Given the '80s rock influences in your writing — Bruce Springsteen, Tom Petty — did you find yourself learning about the making of all of those records?
Not really. Before I started this record, I was in a guitar store outside of Philly called the Guitar Barn, and they had this MXR Pitch Transposer. You can see pictures of Phil Collins in the studio with a whole rack of these things, but I never knew what they were. It came with the meter display, which is pretty rare. I would usually start everything at home on the 1-inch: drum machine, guitars — usually through my [Fender] Champ or my Traynor amps — and synths or Rhodes. Really anything I could do that would set the mood of whatever idea I was working on. Jeff Zeigler, my engineer, had the same 1-inch machine, so I'd give him all of the tapes to transfer into Pro Tools. But I had this piano riff for this one song, and I was like, "Let's hook up that Pitch Transposer." We had its mono output into a stereo [Vox] Time Machine delay, and all of a sudden that became — in some way — the sound of the record.
I gathered that this record wasn't made in the traditional sense of "band goes into a studio and knocks out ten songs over a handful of weeks." It was more of a long-term personal project. What was it like making a record that way?

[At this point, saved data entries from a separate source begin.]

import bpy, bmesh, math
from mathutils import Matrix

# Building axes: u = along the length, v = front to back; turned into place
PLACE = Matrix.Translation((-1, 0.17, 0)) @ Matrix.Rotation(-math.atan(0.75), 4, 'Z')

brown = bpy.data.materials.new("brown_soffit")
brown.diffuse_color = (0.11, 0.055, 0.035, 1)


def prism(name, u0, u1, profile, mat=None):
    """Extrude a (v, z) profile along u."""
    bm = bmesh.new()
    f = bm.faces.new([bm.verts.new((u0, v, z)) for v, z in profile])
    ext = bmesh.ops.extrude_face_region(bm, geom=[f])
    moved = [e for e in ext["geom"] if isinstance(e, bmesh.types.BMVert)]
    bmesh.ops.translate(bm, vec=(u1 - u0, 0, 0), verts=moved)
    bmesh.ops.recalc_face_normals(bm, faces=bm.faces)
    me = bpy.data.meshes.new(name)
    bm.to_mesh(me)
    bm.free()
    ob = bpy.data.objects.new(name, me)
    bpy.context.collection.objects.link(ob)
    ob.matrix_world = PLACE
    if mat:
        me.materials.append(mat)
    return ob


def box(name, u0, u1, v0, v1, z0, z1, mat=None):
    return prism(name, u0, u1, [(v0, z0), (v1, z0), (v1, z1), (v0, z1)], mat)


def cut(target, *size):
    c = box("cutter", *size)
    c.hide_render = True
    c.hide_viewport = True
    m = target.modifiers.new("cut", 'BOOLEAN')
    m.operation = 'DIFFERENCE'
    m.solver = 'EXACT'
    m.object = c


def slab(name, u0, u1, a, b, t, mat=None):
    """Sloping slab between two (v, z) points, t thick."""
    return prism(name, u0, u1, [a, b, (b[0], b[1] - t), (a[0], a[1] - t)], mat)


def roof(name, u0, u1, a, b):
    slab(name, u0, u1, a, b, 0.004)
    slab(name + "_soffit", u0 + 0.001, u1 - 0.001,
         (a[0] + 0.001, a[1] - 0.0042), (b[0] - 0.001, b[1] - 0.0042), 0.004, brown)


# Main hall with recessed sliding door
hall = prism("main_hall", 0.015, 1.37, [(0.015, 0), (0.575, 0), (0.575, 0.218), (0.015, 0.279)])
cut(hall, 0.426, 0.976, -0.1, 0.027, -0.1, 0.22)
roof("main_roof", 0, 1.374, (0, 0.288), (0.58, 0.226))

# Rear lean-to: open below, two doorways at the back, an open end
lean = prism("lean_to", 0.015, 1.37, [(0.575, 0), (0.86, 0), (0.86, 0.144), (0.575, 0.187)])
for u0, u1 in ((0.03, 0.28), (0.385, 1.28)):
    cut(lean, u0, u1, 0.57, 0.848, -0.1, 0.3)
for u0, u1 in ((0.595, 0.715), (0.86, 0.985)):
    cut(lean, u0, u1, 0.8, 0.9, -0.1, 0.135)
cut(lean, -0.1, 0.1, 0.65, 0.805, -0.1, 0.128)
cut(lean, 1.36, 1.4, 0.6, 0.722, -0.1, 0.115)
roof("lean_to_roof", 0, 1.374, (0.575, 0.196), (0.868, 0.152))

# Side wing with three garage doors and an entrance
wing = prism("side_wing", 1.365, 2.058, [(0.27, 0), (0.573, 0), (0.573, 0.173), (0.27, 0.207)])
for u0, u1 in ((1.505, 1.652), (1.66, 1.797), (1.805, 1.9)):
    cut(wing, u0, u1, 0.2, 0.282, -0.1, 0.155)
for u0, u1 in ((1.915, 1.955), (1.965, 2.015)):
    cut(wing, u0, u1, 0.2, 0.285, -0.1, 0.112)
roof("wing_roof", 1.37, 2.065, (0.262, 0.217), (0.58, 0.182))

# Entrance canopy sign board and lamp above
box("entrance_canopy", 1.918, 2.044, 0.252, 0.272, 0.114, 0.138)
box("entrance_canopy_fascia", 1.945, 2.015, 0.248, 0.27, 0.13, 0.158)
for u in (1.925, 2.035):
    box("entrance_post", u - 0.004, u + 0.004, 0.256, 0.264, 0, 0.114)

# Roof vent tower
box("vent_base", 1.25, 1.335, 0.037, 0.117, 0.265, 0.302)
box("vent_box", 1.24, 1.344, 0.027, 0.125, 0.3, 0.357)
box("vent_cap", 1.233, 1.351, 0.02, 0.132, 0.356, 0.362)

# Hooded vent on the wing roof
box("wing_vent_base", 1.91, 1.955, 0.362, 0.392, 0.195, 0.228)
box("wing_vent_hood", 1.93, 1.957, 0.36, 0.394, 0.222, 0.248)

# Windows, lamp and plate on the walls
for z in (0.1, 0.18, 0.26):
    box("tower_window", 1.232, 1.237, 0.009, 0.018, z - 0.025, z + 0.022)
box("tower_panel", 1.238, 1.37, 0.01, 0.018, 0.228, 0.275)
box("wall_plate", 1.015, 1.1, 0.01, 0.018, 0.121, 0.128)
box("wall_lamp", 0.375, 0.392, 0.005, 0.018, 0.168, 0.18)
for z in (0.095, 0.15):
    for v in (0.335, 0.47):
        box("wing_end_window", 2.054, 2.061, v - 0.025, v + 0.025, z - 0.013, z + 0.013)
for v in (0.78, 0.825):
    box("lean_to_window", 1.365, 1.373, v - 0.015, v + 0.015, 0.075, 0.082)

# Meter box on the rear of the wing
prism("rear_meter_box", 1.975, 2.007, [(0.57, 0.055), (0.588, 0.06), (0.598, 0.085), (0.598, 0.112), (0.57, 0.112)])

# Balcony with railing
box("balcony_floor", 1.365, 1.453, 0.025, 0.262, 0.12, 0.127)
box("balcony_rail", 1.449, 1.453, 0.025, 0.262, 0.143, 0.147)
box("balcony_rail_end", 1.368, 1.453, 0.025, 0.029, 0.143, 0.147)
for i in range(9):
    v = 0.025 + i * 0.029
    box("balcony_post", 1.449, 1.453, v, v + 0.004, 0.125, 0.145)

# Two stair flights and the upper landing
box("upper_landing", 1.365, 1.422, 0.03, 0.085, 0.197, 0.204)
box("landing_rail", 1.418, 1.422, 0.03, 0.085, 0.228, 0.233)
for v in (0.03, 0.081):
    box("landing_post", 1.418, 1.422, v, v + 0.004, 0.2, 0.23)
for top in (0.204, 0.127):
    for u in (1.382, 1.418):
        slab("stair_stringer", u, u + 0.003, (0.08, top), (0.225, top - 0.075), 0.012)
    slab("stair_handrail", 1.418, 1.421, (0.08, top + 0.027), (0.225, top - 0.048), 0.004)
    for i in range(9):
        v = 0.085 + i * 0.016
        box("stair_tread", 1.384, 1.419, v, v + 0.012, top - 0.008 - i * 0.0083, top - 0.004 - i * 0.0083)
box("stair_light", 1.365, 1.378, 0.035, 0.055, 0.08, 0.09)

The advantages include being able to take one little idea and watch it expand, [as well as] taking things away and putting things in — constant revising. There's no sound in my head that I'm trying to capture; it's the whole process that excites me, from the first demo to mixing. In mixing you're like, "Mute all the drums," after hearing it all for a year, and then you're like, "Mute everything, except for those synths." All of a sudden there's this "Aha!" moment, but it still has all the elements that we've added to in the past year. Disadvantages to this process would be that without a deadline I'm not sure when I'd get to the point of making those final decisions, because that journey is so exciting to me. Because there is no distinct sound chasing, the song...